I’ve started to build some sort of two-wheel Balancing Robot and before getting the party started I’m having to deal with mixing up the data gathered from my inertal sensors.

My homebrew IMU (Inertial Measurement Unit) is composed by one 3-axis accelerometer and 1-axis gyroscope. The gyro sensor’s got an analog output (.67mV per degree/s) and the accelerometer’s got an i2c interface. I would love to share its part number with you but, since I liked this unit to be as cheap as possible, the sensors were ripped out (and reverse-engineered with a logic analyzer) from a cheap PS3 gamepad bought on eBay ;).

Since the output of the gyro sensor is ‘too low’ for my ADC, I built a simple non-inverter amplifier and a low pass filter with a cutoff frequency of 1KHz. Also I placed a high pass filter (cutoff frequency at .3Hz) in order to compensate the temperature drift. The data from the accelerometer’s digitally filtered on the microcontroller with a simple 1st order Butterworth filter.
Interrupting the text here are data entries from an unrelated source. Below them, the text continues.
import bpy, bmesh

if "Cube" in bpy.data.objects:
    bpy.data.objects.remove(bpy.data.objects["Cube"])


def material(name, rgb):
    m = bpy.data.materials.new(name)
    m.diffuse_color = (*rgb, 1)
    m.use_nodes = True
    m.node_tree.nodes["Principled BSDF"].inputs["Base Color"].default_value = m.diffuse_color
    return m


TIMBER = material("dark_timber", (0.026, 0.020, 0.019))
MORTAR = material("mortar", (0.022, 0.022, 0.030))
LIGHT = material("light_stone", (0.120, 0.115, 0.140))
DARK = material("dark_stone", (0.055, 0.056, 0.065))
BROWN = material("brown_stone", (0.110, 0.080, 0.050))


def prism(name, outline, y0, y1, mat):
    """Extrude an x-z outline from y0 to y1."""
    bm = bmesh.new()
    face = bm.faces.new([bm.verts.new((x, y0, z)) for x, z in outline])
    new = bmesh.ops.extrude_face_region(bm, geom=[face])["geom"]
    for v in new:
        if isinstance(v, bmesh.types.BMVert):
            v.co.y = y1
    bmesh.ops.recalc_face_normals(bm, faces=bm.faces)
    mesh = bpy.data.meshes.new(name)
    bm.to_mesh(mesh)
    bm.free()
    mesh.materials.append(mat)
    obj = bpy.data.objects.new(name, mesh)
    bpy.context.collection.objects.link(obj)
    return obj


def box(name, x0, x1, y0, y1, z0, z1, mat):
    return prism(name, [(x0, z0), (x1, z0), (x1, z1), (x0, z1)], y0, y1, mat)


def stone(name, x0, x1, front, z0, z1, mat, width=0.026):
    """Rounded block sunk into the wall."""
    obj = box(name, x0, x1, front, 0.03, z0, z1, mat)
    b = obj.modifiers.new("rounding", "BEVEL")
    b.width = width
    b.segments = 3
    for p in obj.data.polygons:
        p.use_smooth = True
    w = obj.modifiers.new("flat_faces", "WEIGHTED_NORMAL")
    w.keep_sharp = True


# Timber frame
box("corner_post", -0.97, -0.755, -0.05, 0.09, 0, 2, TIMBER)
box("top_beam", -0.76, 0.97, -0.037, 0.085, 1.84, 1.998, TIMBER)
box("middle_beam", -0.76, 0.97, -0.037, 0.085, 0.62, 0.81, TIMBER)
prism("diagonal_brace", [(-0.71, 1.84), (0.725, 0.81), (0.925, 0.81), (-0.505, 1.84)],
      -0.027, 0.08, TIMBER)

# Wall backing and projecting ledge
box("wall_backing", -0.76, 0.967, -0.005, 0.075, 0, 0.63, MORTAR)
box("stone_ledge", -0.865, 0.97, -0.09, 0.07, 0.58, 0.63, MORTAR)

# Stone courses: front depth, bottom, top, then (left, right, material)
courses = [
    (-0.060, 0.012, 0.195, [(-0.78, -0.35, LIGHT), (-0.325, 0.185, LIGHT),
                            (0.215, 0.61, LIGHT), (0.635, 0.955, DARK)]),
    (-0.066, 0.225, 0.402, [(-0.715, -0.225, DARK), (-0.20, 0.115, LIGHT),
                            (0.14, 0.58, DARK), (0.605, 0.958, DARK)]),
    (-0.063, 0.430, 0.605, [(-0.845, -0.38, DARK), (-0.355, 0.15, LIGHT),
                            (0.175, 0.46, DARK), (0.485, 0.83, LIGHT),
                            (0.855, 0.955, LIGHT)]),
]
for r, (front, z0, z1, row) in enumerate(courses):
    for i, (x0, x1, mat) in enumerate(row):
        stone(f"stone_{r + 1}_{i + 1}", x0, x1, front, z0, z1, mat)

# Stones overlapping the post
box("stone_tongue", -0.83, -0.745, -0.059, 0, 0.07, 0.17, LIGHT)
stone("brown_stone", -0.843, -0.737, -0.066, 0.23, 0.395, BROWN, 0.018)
Inverted Pendulum

The main idea of this kind of robots (inverted pendulum) is to measure the tilt angle in order to drive the wheels just below the mass. The higher the center of gravity, the easier balancing will be. Why do we need both an accelerometer and a gyro?

– The acclerometer senses not only the gravity (tilt) but the acceleration forces on its axis. So it would be useful if it was static (no acceleration due to movement).

– The gyro outputs angular velocity (degrees per second) and it’s not sensitive to acceleration. In order to get the angular position we have to integrate this signal. However this will drift over the time and the estimated tilt angle wouldn’t be accurate after some seconds.

The ‘trick’ is to take out the best of each sensor: the long-term information from the accelerometer and the short-term response from the gyro sensor. One way to do this is using a ‘black-box’ known as Kalman Filter (if you are brave enough, have a look at the theory; I’m not :)) which mixes up both signals predicting the actual tilt angle.

I got some source code of this filter from rotomotion (http://scratchpad.wikia.com/wiki/RotomotionCode) and pushed it directly onto my microcontroller. The sensors are sampled at 50Hz and fed to the KF at the same rate. In the next plot you can see the raw tilt angle (atan2(raw_accy, raw_accx)), the integral of the gyro sensor (using the trapezoidal rule) and the output of the Kalman Filter.

Kalman Filter

As you can see, the raw tilt angle is a little bit noisy while the gyro integration is very clean. Also, there’s a lot of drift in this signal but magically the KF manages to estimate the angle very accuratelly and free of noise.

Now it’s time to try the filter with stronger movements and vibrations before feeding its output to the PID which will – hopefully – make the robot balance 🙂

I ‘ll post more on this soon!